With several reports of pedestrians being struck by vehicles in Winnipeg lately, some are wondering if Winnipeg is too relaxed on pedestrian street laws.
According to Section 88 of the Manitoba Highway Traffic Act, no pedestrian can leave the curb when it is deemed unsafe. This can mean anything from leaving the curb when the red hand is flashing to crossing an intersection on a red light, which is considered jaywalking.
The problem is that these laws are not being taken seriously.
“People’s lives have become so busy,” said Constable Natalie Aiken of the Winnipeg Police Service. “They aren’t aware that they aren’t being safe.”
Aiken said that people are distracted by checking their phone messages or getting to meetings and aren’t paying attention to their personal safety.
Toronto police manned one busy corner and handed out $50 tickets to anybody who was either jaywalking or leaving the curb when it was unsafe, the Toronto Star reported this past January.
Aiken said something like this may work for Winnipeg. She feels that any educational tactic where people are made aware can help deter dangerous behaviour.

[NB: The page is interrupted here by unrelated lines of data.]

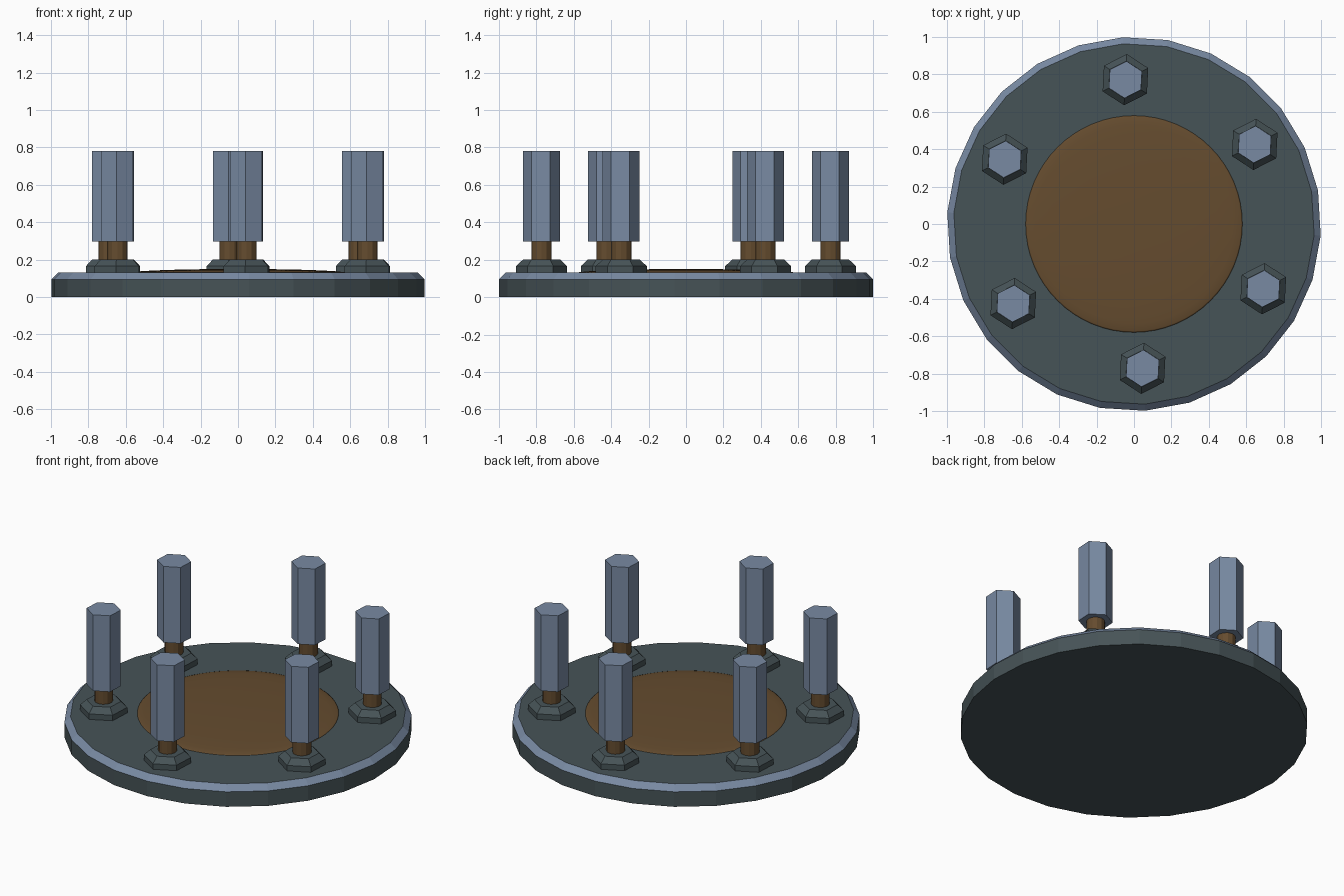
import bpy, math

if "Cube" in bpy.data.objects:
    bpy.data.objects.remove(bpy.data.objects["Cube"])


def material(name, rgb):
    m = bpy.data.materials.new(name)
    m.diffuse_color = (*rgb, 1.0)
    m.use_nodes = True
    m.node_tree.nodes["Principled BSDF"].inputs["Base Color"].default_value = m.diffuse_color
    return m


IRON = material("dark iron", (0.062, 0.087, 0.095))
STEEL = material("blue steel", (0.19, 0.255, 0.365))
BROWN = material("rust brown", (0.130, 0.072, 0.028))


def lathe(name, rings, sides, start, mats, loc=(0, 0, 0), smooth=False):
    """Stack polygon rings (radius, z) into a closed solid; start is the first vertex angle."""
    verts, faces = [], []
    for r, z in rings:
        for i in range(sides):
            a = math.radians(start) + 2 * math.pi * i / sides
            verts.append((r * math.cos(a), r * math.sin(a), z))
    for k in range(len(rings) - 1):
        for i in range(sides):
            j = (i + 1) % sides
            faces.append((k * sides + i, k * sides + j, (k + 1) * sides + j, (k + 1) * sides + i))
    faces.append(tuple(reversed(range(sides))))
    faces.append(tuple(range((len(rings) - 1) * sides, len(rings) * sides)))
    me = bpy.data.meshes.new(name)
    me.from_pydata(verts, [], faces)
    for m in mats:
        me.materials.append(m)
    ob = bpy.data.objects.new(name, me)
    ob.location = loc
    bpy.context.collection.objects.link(ob)
    for p in me.polygons:
        p.use_smooth = smooth
    return ob


TURN = 3.4  # the whole assembly is turned slightly about z

# Base plate with a steel-coloured chamfer
plate = lathe("base_plate", [(1.0, 0), (1.0, 0.095), (0.965, 0.13)], 26, 90 + TURN, [IRON, STEEL])
for p in plate.data.polygons:
    if 0.1 < p.normal.z < 0.99:
        p.material_index = 1

# Shallow domed centre pad
dome = [(0.585 * math.cos(t), 0.128 + 0.022 * math.sin(t))
        for t in (math.radians(d) for d in (0, 12, 25, 40, 55, 70, 85))]
lathe("centre_pad", dome, 64, 0, [BROWN], smooth=True)

# Six studs: chamfered nut, round shank and tall hexagonal post
for i in range(6):
    a = math.radians(90 + TURN + 60 * i)
    loc = (0.773 * math.cos(a), 0.773 * math.sin(a), 0)
    lathe(f"nut_{i + 1}", [(0.137, 0.12), (0.137, 0.165), (0.1, 0.2)], 6, 87, [IRON], loc)
    lathe(f"shank_{i + 1}", [(0.054, 0.19), (0.054, 0.31)], 12, 0, [BROWN], loc, smooth=False)
    lathe(f"post_{i + 1}", [(0.099, 0.297), (0.099, 0.78)], 6, 87, [STEEL], loc)
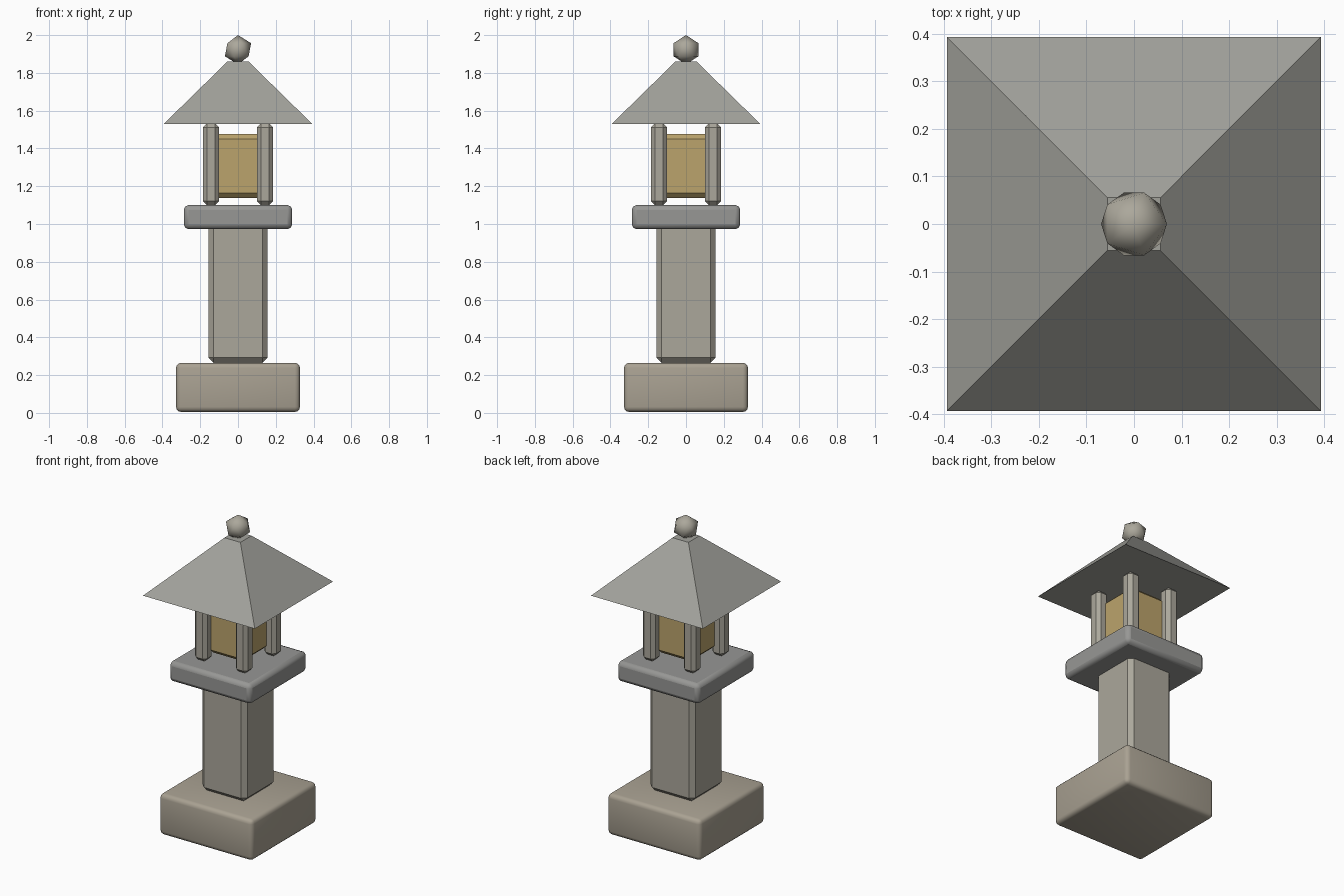
import bpy
from math import pi, sqrt

if "Cube" in bpy.data.objects:
    bpy.data.objects.remove(bpy.data.objects["Cube"])


def material(name, rgb):
    m = bpy.data.materials.new(name)
    m.diffuse_color = (*rgb, 1)
    m.use_nodes = True
    m.node_tree.nodes["Principled BSDF"].inputs["Base Color"].default_value = m.diffuse_color
    return m


warm = material("warm_stone", (0.40, 0.36, 0.29))
pale = material("pale_stone", (0.41, 0.39, 0.33))
grey = material("grey_stone", (0.31, 0.31, 0.30))
slate = material("roof_stone", (0.36, 0.36, 0.33))
glow = material("lamp_glow", (0.50, 0.37, 0.15))


def block(name, half, z0, z1, bevel, segments, mat, x=0, y=0):
    """Square block with bevelled edges between two heights."""
    bpy.ops.mesh.primitive_cube_add(size=1, location=(x, y, (z0 + z1) / 2))
    ob = bpy.context.object
    ob.name = name
    ob.scale = (2 * half, 2 * half, z1 - z0)
    bpy.ops.object.transform_apply(location=False, rotation=False, scale=True)
    mod = ob.modifiers.new("bevel", 'BEVEL')
    mod.width = bevel
    mod.segments = segments
    ob.data.materials.append(mat)
    return ob


# Rounded base and platform
block("base", 0.328, 0.005, 0.265, 0.027, 3, warm)
bpy.ops.object.shade_smooth()
block("platform", 0.287, 0.973, 1.10, 0.025, 2, grey)
bpy.ops.object.shade_smooth_by_angle()

# Chamfered shaft
block("shaft", 0.157, 0.265, 1.0, 0.027, 1, pale)

# Lamp box and its four posts
block("lamp_box", 0.13, 1.137, 1.477, 0.026, 1, glow)
for sx, side in ((-1, "left"), (1, "right")):
    for sy, depth in ((-1, "front"), (1, "back")):
        block(f"{depth}_{side}_post", 0.043, 1.10, 1.533, 0.021, 1, pale,
              sx * 0.143, sy * 0.143)

# Four-sided roof
bpy.ops.mesh.primitive_cone_add(vertices=4, radius1=0.393 * sqrt(2),
                                radius2=0.056 * sqrt(2), depth=0.33,
                                location=(0, 0, 1.695), rotation=(0, 0, pi / 4))
roof = bpy.context.object
roof.name = "roof"
roof.data.materials.append(slate)

# Finial
bpy.ops.mesh.primitive_ico_sphere_add(subdivisions=1, radius=0.0775,
                                      location=(0, 0, 1.9225))
finial = bpy.context.object
finial.name = "finial"
finial.data.materials.append(pale)
bpy.ops.object.shade_smooth()
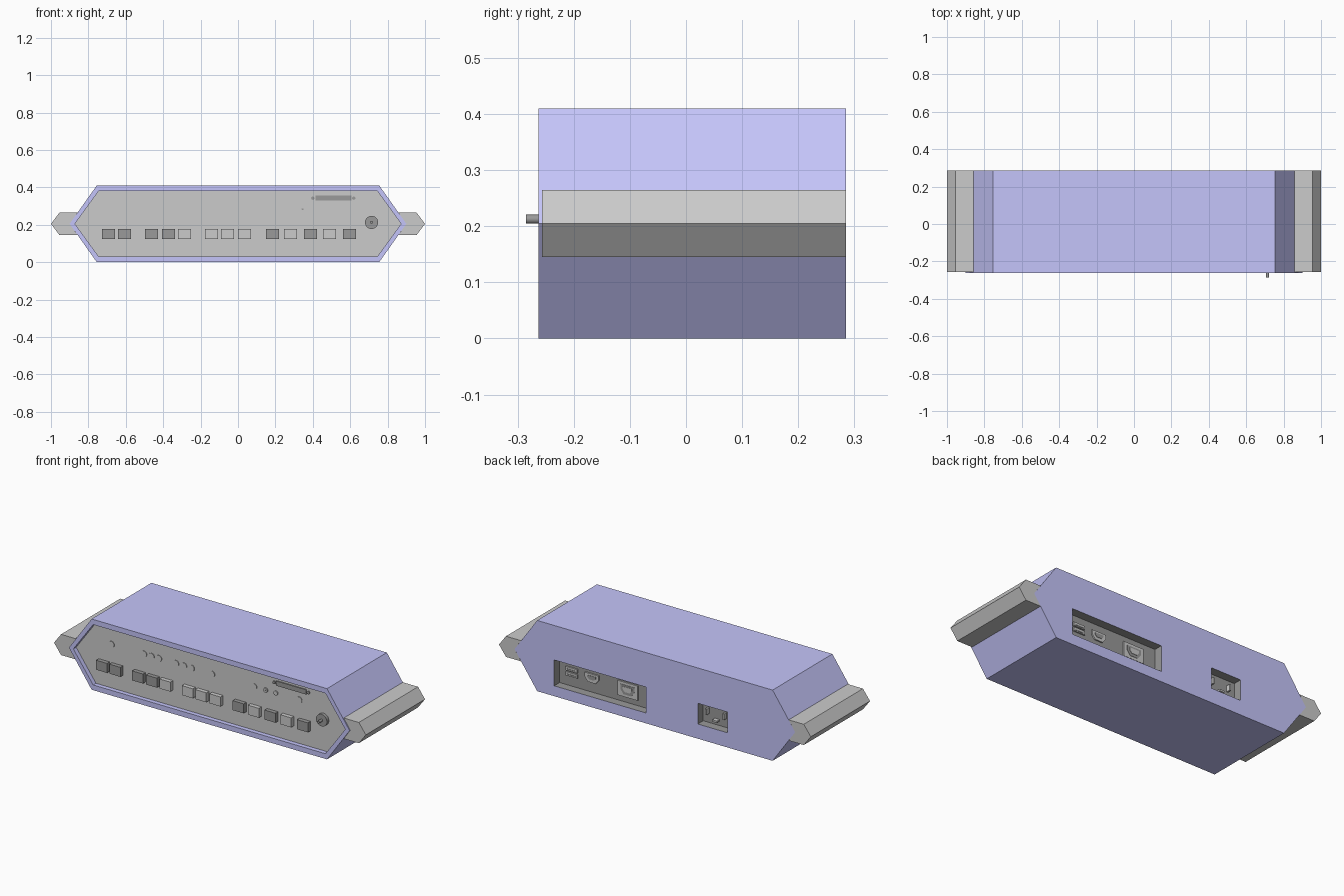
import bpy, bmesh
from math import pi, cos, sin, radians

if "Cube" in bpy.data.objects:
    bpy.data.objects.remove(bpy.data.objects["Cube"])

BACK, FRONT, PANEL = 0.285, -0.263, -0.237
SOCKET = BACK - 0.05


def material(name, rgb):
    m = bpy.data.materials.new(name)
    m.diffuse_color = (*rgb, 1)
    m.use_nodes = True
    m.node_tree.nodes["Principled BSDF"].inputs["Base Color"].default_value = m.diffuse_color
    return m


BLUE = material("lilac_shell", (0.56, 0.56, 0.96))
DARK = material("dark_plastic", (0.32, 0.32, 0.32))


def prism(name, pts, y0, y1, mat=None, smooth=False):
    """Extrude an XZ outline from y0 to y1."""
    bm = bmesh.new()
    f = bm.faces.new([bm.verts.new((x, y0, z)) for x, z in pts])
    ext = bmesh.ops.extrude_face_region(bm, geom=[f])["geom"]
    for v in ext:
        if isinstance(v, bmesh.types.BMVert):
            v.co.y = y1
    bmesh.ops.recalc_face_normals(bm, faces=bm.faces)
    me = bpy.data.meshes.new(name)
    bm.to_mesh(me)
    bm.free()
    ob = bpy.data.objects.new(name, me)
    bpy.context.collection.objects.link(ob)
    if mat:
        me.materials.append(mat)
    if smooth:
        bpy.ops.object.select_all(action='DESELECT')
        ob.select_set(True)
        bpy.context.view_layer.objects.active = ob
        bpy.ops.object.shade_smooth_by_angle(angle=radians(40))
    return ob


def rect(x, z, w, h):
    return [(x - w/2, z - h/2), (x + w/2, z - h/2), (x + w/2, z + h/2), (x - w/2, z + h/2)]


def circle(x, z, r, n=20):
    return [(x + r*cos(2*pi*i/n), z + r*sin(2*pi*i/n)) for i in range(n)]


def hexagon(tip, shoulder, half, zc=0.205):
    return [(-tip, zc), (-shoulder, zc - half), (shoulder, zc - half),
            (tip, zc), (shoulder, zc + half), (-shoulder, zc + half)]


# Hexagonal shell with front tray and two rear socket recesses
shell = prism("shell", hexagon(0.9, 0.755, 0.205), FRONT, BACK, BLUE)
cutters = [
    prism("front_cutter", hexagon(0.872, 0.745, 0.175), FRONT - 0.1, PANEL + 0.01),
    prism("port_cutter", rect(0.352, 0.135, 0.588, 0.15), SOCKET, BACK + 0.1),
    prism("power_cutter", rect(-0.371, 0.145, 0.192, 0.12), SOCKET, BACK + 0.1),
]
bpy.context.view_layer.objects.active = shell
for c in cutters:
    mod = shell.modifiers.new(c.name, 'BOOLEAN')
    mod.operation, mod.solver, mod.object = 'DIFFERENCE', 'EXACT', c
    bpy.ops.object.modifier_apply(modifier=mod.name)
    bpy.data.objects.remove(c)
shell.data.materials.clear()
shell.data.materials.append(BLUE)
shell.data.materials.append(DARK)
for p in shell.data.polygons:
    p.material_index = 1 if 0.2 < p.center.y < BACK - 0.005 else 0

# Front control panel
prism("front_panel", hexagon(0.872, 0.745, 0.175), PANEL, PANEL + 0.01)

# Side handles
for s, side in ((-1, "left"), (1, "right")):
    prism(side + "_handle", [(s*x, z) for x, z in (
        (0.858, 0.265), (0.955, 0.265), (1.0, 0.205),
        (0.955, 0.145), (0.858, 0.145), (0.9, 0.205))], -0.257, BACK)

# Row of push buttons
xs = (-0.692, -0.607, -0.462, -0.372, -0.286, -0.142, -0.056, 0.035,
      0.184, 0.281, 0.388, 0.489, 0.596)
for i, x in enumerate(xs):
    prism(f"button_{i}", rect(x, 0.15, 0.07, 0.055), -0.261, PANEL,
          DARK if i in (0, 1, 2, 3, 8, 10, 12) else None)

# Indicator lamps
for i, x in enumerate((-0.644, -0.436, -0.388, -0.34, -0.23, -0.18, -0.13, 0.0, 0.27, 0.56)):
    prism(f"lamp_{i}", circle(x, 0.283, 0.018), PANEL - 0.004, PANEL, smooth=True)

# Small jacks
for i, x in enumerate((0.345, 0.41)):
    prism(f"jack_{i}", circle(x, 0.283, 0.013), PANEL - 0.006, PANEL, smooth=True)
prism("jack_hole", circle(0.345, 0.283, 0.005, 12), PANEL - 0.008, PANEL, DARK)

# Connector slot with its screws
prism("connector_slot", rect(0.51, 0.342, 0.193, 0.027), PANEL - 0.006, PANEL, DARK)
for i, x in enumerate((0.4, 0.619)):
    prism(f"slot_screw_{i}", circle(x, 0.342, 0.009, 12), PANEL - 0.006, PANEL, DARK)

# Knob and its spindle
prism("knob", circle(0.714, 0.2125, 0.035, 24), -0.255, PANEL, DARK, True)
prism("knob_spindle", circle(0.714, 0.2125, 0.008, 16), -0.285, PANEL, DARK, True)

# Rear ports
Y = SOCKET + 0.008
for i, z in enumerate((0.128, 0.158)):
    prism(f"flat_port_{i}", rect(0.565, z, 0.075, 0.022), SOCKET, Y)
    prism(f"flat_port_tongue_{i}", rect(0.565, z - 0.003, 0.055, 0.007), SOCKET, Y + 0.002, DARK)
tapered = ((-0.045, 0.025), (0.045, 0.025), (0.045, 0), (0.025, -0.025), (-0.025, -0.025), (-0.045, 0))
prism("video_port", [(0.435 + x, 0.143 + z) for x, z in tapered], SOCKET, Y)
prism("video_port_slot", [(0.435 + x*0.6, 0.146 + z*0.45) for x, z in tapered], SOCKET, Y + 0.002, DARK)
prism("wide_port", rect(0.205, 0.135, 0.13, 0.085), SOCKET, Y)
prism("wide_port_mouth", [(0.205 + x, 0.135 + z*1.1) for x, z in tapered], SOCKET, Y + 0.002, DARK)
prism("wide_port_core", [(0.205 + x*0.65, 0.138 + z*0.6) for x, z in tapered], SOCKET, Y + 0.004)

# Power inlet pins
for i, (x, z, w, h) in enumerate(((-0.31, 0.155, 0.01, 0.035), (-0.42, 0.155, 0.01, 0.035),
                                  (-0.365, 0.115, 0.03, 0.01))):
    prism(f"power_pin_{i}", rect(x, z, w, h), SOCKET, SOCKET + 0.025)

In Winnipeg, the Downtown Winnipeg BIZ patrols often act as eyes and ears for the police.
However, jaywalking is not on their radar.
“It isn’t something we are responsible for,” said Rick Joyal, manager of safety and development for Downtown Winnipeg BIZ and a former police officer.
Joyal said all the BIZ can do is set a good example themselves and adhere to the rules of the road.
“Maybe if it were a kid we could tell them not to do it, but tell an adult what to do and they’ll turn around and tell you what to do right back,” he said.
Part of the prevention that the BIZ Outreach Unit does help with is getting publicly intoxicated people off the streets, especially late at night where a driver may not see them on the road.
However, for many downtown drivers the problem is not intoxicated people at night, but students and business people during the day.
Graham Avenue at Vaughan Street, a particularly problematic intersection, has recently seen a number of traffic accidents involving pedestrians. Just last month, an elderly man was struck by a Winnipeg Transit bus at the corner that is a hub for bus routes.
Kiera Sigurdson, a third-year University of Winnipeg student, takes the bus to school and has to cross the busy intersection every day.
“I try to pay attention, look both ways and wait for the lights to change – but if there’s no traffic then I’ll just go,” she said.
Some believe that to help create a safer community people will have to change their behaviour to set a better example.
“They have to want to do it,” Harold Tabin, owner and instructor of A-Confidence Driving School, said.
Tabin has to deal with unruly pedestrians every day. As someone who is teaching new drivers, he not only worries about his own potential accidents but his students’ as well.
He believes that as long as either the driver or the pedestrian are paying attention, accidents can always be avoided.
“The onus is placed on each individual to act smartly, safely and courteously,” he said.
Published in Volume 65, Number 3 of The Uniter (September 16, 2010)